Lemonade has been in touch with investment bankers JPMorgan Chase & Co. about the offering, Calcalist said. Shai Wininger did not immediately respond to an email seeking comment.
The funds will help the company expand its activities to include car insurance and eventually health and life insurance, Calcalist said.
In November, the firm, founded in 2015, said it was planning to expand its services from the US to Europe.
Lemonade, which began its activities with homeowner and renters’ insurance, is a licensed insurer in some US states, including California, Illinois, New Jersey, New York and Texas, allowing users to insure their homes by doing away with agents and replacing them with artificial intelligence and bots, applications that perform an automated task.
Customers answer a set of simple questions through a chat with the company’s bot, “Maya,” and, in seconds, can get their home insured.
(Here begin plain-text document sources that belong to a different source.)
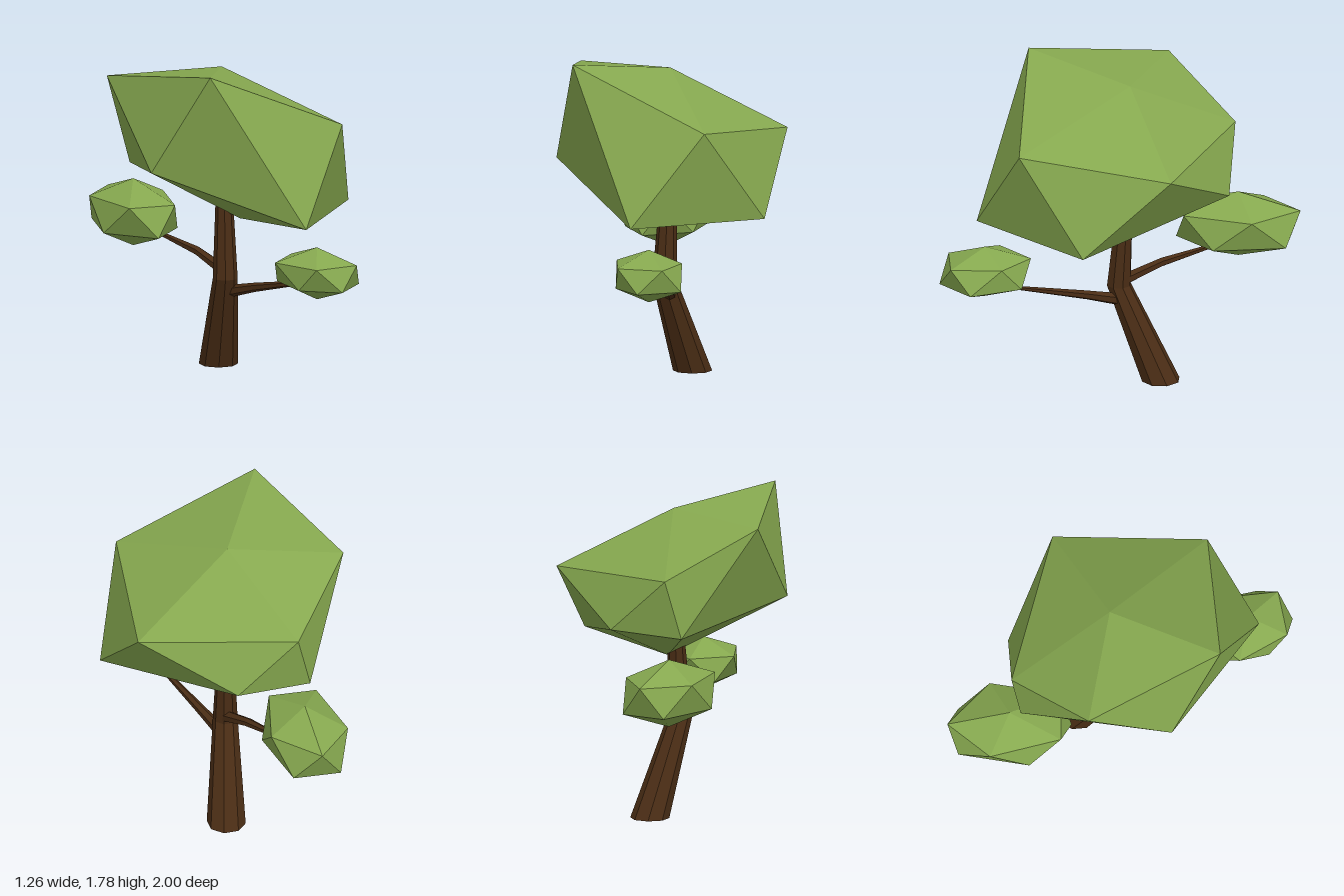
import * as THREE from 'three';

const leafMaterial = new THREE.MeshStandardMaterial({ color: 0x86a84f, flatShading: true });
const barkMaterial = new THREE.MeshStandardMaterial({ color: 0x4a2d15, flatShading: true });

// Twenty-faced foliage: two poles and a ten-point zigzag belt (upper, lower, upper...),
// counter-clockwise seen from above.
function foliage(name, top, belt, bottom) {
  const geometry = new THREE.BufferGeometry();
  geometry.setAttribute('position', new THREE.Float32BufferAttribute([...belt, top, bottom].flat(), 3));
  const faces = [];
  for (let i = 0; i < 10; i += 2) {
    const low = i + 1, next = (i + 2) % 10, nextLow = (i + 3) % 10;
    faces.push(10, i, next, i, low, next, low, nextLow, next, 11, nextLow, low);
  }
  geometry.setIndex(faces);
  const flat = geometry.toNonIndexed();
  flat.computeVertexNormals();
  const mesh = new THREE.Mesh(flat, leafMaterial);
  mesh.name = name;
  return mesh;
}

// Small clump, point-symmetric about its centre; half the belt is given as [x, z] offsets.
function clump(name, [x, y, z], height, half) {
  const ring = [...half, ...half.map(([a, b]) => [-a, -b])];
  const belt = ring.map(([a, b], i) => [x + a, y + (i % 2 ? -1 : 1) * height * 0.447, z + b]);
  return foliage(name, [x, y + height, z], belt, [x, y - height, z]);
}

// Tapered limb through [x, y, z, radius] stations. Heading 0 keeps its rings level,
// 1 and -1 face them forward and backward.
function limb(name, stations, sides, heading = 0) {
  const last = stations.length - 1;
  const geometry = new THREE.CylinderGeometry(1, 1, last, sides, last);
  const p = geometry.attributes.position;
  for (let i = 0; i < p.count; i++) {
    const [x, y, z, r] = stations[Math.round(p.getY(i) + last / 2)];
    const a = p.getX(i) * r, b = p.getZ(i) * r;
    if (heading) p.setXYZ(i, x + a, y - heading * b, z);
    else p.setXYZ(i, x + a, y, z + b);
  }
  geometry.computeVertexNormals();
  const mesh = new THREE.Mesh(geometry, barkMaterial);
  mesh.name = name;
  return mesh;
}

export function createModel() {
  const tree = new THREE.Group();
  tree.name = 'tree';

  // Leaning trunk with a bend, and two side branches
  tree.add(
    limb('trunk', [[0.107, 0, -0.187, 0.107], [-0.04, 0.53, 0.005, 0.068], [-0.02, 1.0, -0.022, 0.046]], 8),
    limb('frontBranch', [[-0.01, 0.45, 0, 0.036], [-0.01, 0.503, 0.2, 0.026], [-0.02, 0.6, 0.63, 0.01]], 6, 1),
    limb('backBranch', [[-0.02, 0.555, 0, 0.036], [-0.01, 0.64, -0.23, 0.026], [-0.01, 0.7, -0.53, 0.012]], 6, -1),
  );

  // Large lopsided crown
  tree.add(foliage('crown', [-0.01, 1.7, -0.05], [
    [0.2, 1.45, 0.66], [0.52, 0.94, 0.4],
    [0.63, 1.37, -0.07], [0.29, 1.11, -0.52],
    [-0.02, 1.41, -0.66], [-0.11, 1.09, -0.65],
    [-0.51, 1.67, -0.44], [-0.63, 1.21, 0.01],
    [-0.53, 1.78, 0.36], [-0.2, 0.94, 0.77],
  ], [0.03, 0.86, 0.05]));

  // Small clumps on the branch ends
  tree.add(
    clump('frontClump', [-0.1, 0.68, 0.755], 0.145,
      [[0.08, 0.225], [0.18, 0.145], [0.18, -0.035], [0.165, -0.155], [0.055, -0.245]]),
    clump('backClump', [-0.045, 0.797, -0.685], 0.187,
      [[0.13, -0.315], [0, -0.315], [-0.145, -0.195], [-0.235, 0], [-0.235, 0.195]]),
  );
  return tree;
}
It takes 90 seconds to get insured, the company’s website says, and three minutes to get paid, if and when a claim is made.
Unlike traditional insurers, Lemonade takes a flat fee — one that would normally go to the insurance brokers — and sets aside the remaining funds for claims. In a good year, when there’s money left unclaimed, the company does not pocket the money but donates it to causes their customers choose.
The firm has raised $480 million to date from investors including Jerusalem-based OurCrowd; Japan’s Softbank Group; financial services provider Allianz; Google Ventures, the venture capital arm of Alphabet Inc., the parent company of Google; Tusk Ventures; and Israel’s Aleph VC, according to the database of Start-Up Nation Central, which tracks Israel’s high-tech industry.
Before co-founding Lemonad, Wininger co-founded Fiverr, an Israeli startup that has become a global leader for online freelance services. Fiverr filed for an IPO in New York last month, and on June 3 submitted an updated prospectus for the sale of 5,263,158 shares at an estimated initial price between $18 and $20 per share. This gives the firm a post-IPO valuation of $650 million, Calcalist said.